The concept of adding nonobtrusive features proved successful. “For physicians who have low vision, for instance, voiceOver makes navigation and data consumption easy without making any changes to the product,” Pengas says. “Most EHRs are granular and detailed. The ability to know what is under your finger and figure out what the user can do and to have the data read out loud are both powerful features.”

Becoming Compliant
As practices move forward with EHR implementations, accessibility for the disabled will be a critical factor when it comes to not only usability but also privacy and security. “When the design, development, fabrication, and deployment of EHR systems are not mindful of the accessibility and usability needs of the largest number of users, interoperability across systems and the potential for user interfaces that create dependence on others, such as for users with vision disabilities, may ensue,” Correa-de-Araujo says. “Since interoperability is an essential factor to these standards, incorporating them in HIT, including EHR, is very important as are standards for security, privacy, confidentiality, transport, and exchange.”

 — Lindsey Getz is a freelance writer based in Royersford, Pennsylvania.


Guidelines to Consider
The following standards address the issue of making EHR systems accessible to the disabled:

• Web Content Accessibility Guidelines of the W3C Web Accessibility Initiative for website accessibility

• Section 508 standards were developed by the US Access Board through a process involving representatives from industry, government, the general public, the international community, and other areas. Federal agencies are required to follow section 508 standards to comply with the Rehabilitation Act. Furthermore, the 508 standards may be used by nonfederal entities to demonstrate a commitment to making technology accessible and usable for people with disabilities. These well-known guidelines and standards have been in use for more than a decade.

• Standards for telecommunications service providers and equipment in section 255 of the Communications Act. Rules found at 49 CFR Part 6, “Access to Telecommunications Service, Telecommunications Equipment and Customer Premises Equipment by Persons With Disabilities,” provide extensive requirements on how to design and develop for disability accessibility and usability.
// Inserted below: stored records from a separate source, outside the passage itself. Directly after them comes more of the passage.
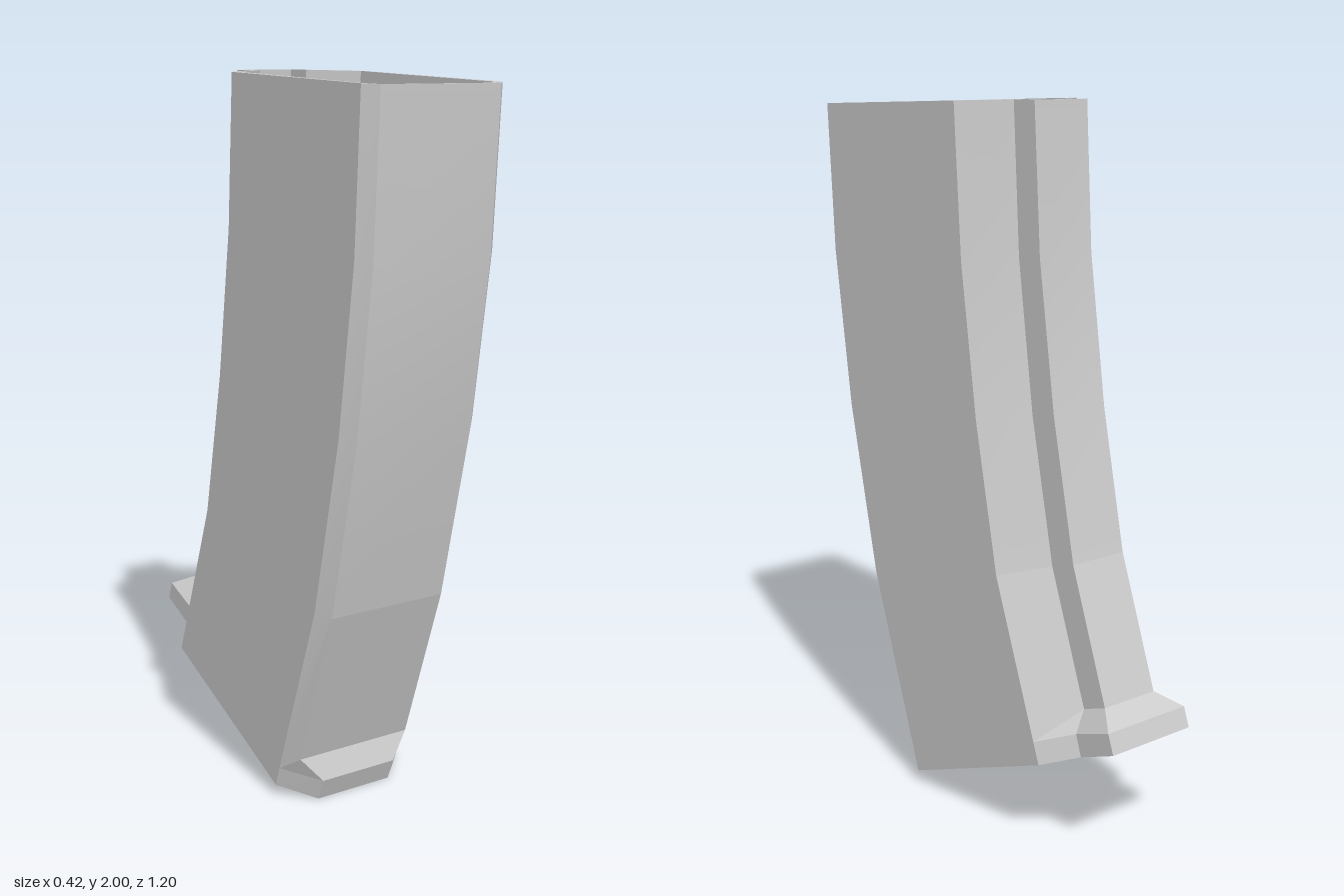
import * as THREE from 'three';
import { toCreasedNormals } from 'three/addons/utils/BufferGeometryUtils.js';

// Each level lists half of a cross-section, front to back, as [x, y, z]:
// front edge, front chamfer, rear side corner, spine root, spine back.
const W = 0.212, N = 0.09;
const level = (xf, xs, ...yz) => yz.map(([y, z], i) => [[xf, W, W, xs, xs][i], y, z]);
const LEVELS = [
  level(0.18, N, [1.975, 0.6], [1.977, 0.565], [1.997, -0.034], [2, -0.13], [2, -0.213]),
  level(0.18, N, [1.55, 0.577], [1.56, 0.543], [1.585, -0.06], [1.595, -0.152], [1.6, -0.237]),
  level(0.18, N, [1.1, 0.515], [1.107, 0.48], [1.165, -0.12], [1.178, -0.21], [1.19, -0.297]),
  level(0.18, N, [0.6, 0.405], [0.61, 0.37], [0.75, -0.205], [0.775, -0.295], [0.8, -0.38]),
  // flared lip: neck, upper edge, base
  level(0.18, N, [0.135, 0.25], [0.15, 0.21], [0.38, -0.341], [0.405, -0.43], [0.435, -0.512]),
  level(0.12, 0.14, [0.065, 0.275], [0.093, 0.19], [0.32, -0.363], [0.355, -0.455], [0.4, -0.58]),
  level(0.12, 0.14, [0, 0.25], [0.034, 0.17], [0.26, -0.385], [0.295, -0.475], [0.345, -0.6]),
];

// Full ring, counter-clockwise seen from above
const ring = half => [...half, ...half.map(([x, y, z]) => [-x, y, z]).reverse()];

// Wall thickness as an inward shift of each half-section point
const DX = [0.015, 0.019, 0.019, 0.015, 0.015];
const DZ = [-0.017, -0.014, 0.012, 0.012, 0.015];
const inset = half => half.map(([x, y, z], i) => [x - DX[i], y, z + DZ[i]]);

const quad = (out, a, b, c, d) => out.push(...a, ...b, ...c, ...a, ...c, ...d);

// Wall between two rings; the face looks outward when "low" lies below "high"
function band(out, low, high) {
  low.forEach((p, i) => {
    const j = (i + 1) % low.length;
    quad(out, p, low[j], high[j], high[i]);
  });
}

// Cap made of strips across the mirrored pairs of a half-section
function cap(out, half, up) {
  const m = ([x, y, z]) => [-x, y, z];
  for (let i = 0; i < half.length - 1; i++) {
    const a = half[i], b = half[i + 1];
    if (up) quad(out, a, b, m(b), m(a));
    else quad(out, a, m(a), m(b), b);
  }
}

function part(name, positions, material) {
  const g = new THREE.BufferGeometry();
  g.setAttribute('position', new THREE.Float32BufferAttribute(positions, 3));
  g.computeVertexNormals();
  const mesh = new THREE.Mesh(toCreasedNormals(g, 0.1), material);
  mesh.name = name;
  return mesh;
}

export function createModel() {
  const group = new THREE.Group();
  group.name = 'curvedMagazine';
  const material = new THREE.MeshStandardMaterial({ color: 0xcccccc });

  // Outer shell with flared lip and closed base
  const outer = LEVELS.map(ring);
  const shell = [];
  for (let i = 0; i < outer.length - 1; i++) band(shell, outer[i + 1], outer[i]);
  cap(shell, LEVELS[LEVELS.length - 1], false);
  group.add(part('shell', shell, material));

  // Hollow interior down to the floor at the neck of the lip
  const innerHalves = LEVELS.slice(0, 5).map(inset);
  const inner = innerHalves.map(ring);
  const cavity = [];
  for (let i = 0; i < inner.length - 1; i++) band(cavity, inner[i], inner[i + 1]);
  cap(cavity, innerHalves[4], true);
  group.add(part('cavity', cavity, material));

  // Thin rim around the opening
  const rim = [];
  band(rim, outer[0], inner[0]);
  group.add(part('rim', rim, material));

  return group;
}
Similarly, rules found at 49 CFR Part 7, “Access to Voicemail and Interactive Menu Services and Equipment by People With Disabilities,” provide extensive operational requirements to ensure such interfaces work for people with disabilities.

— LG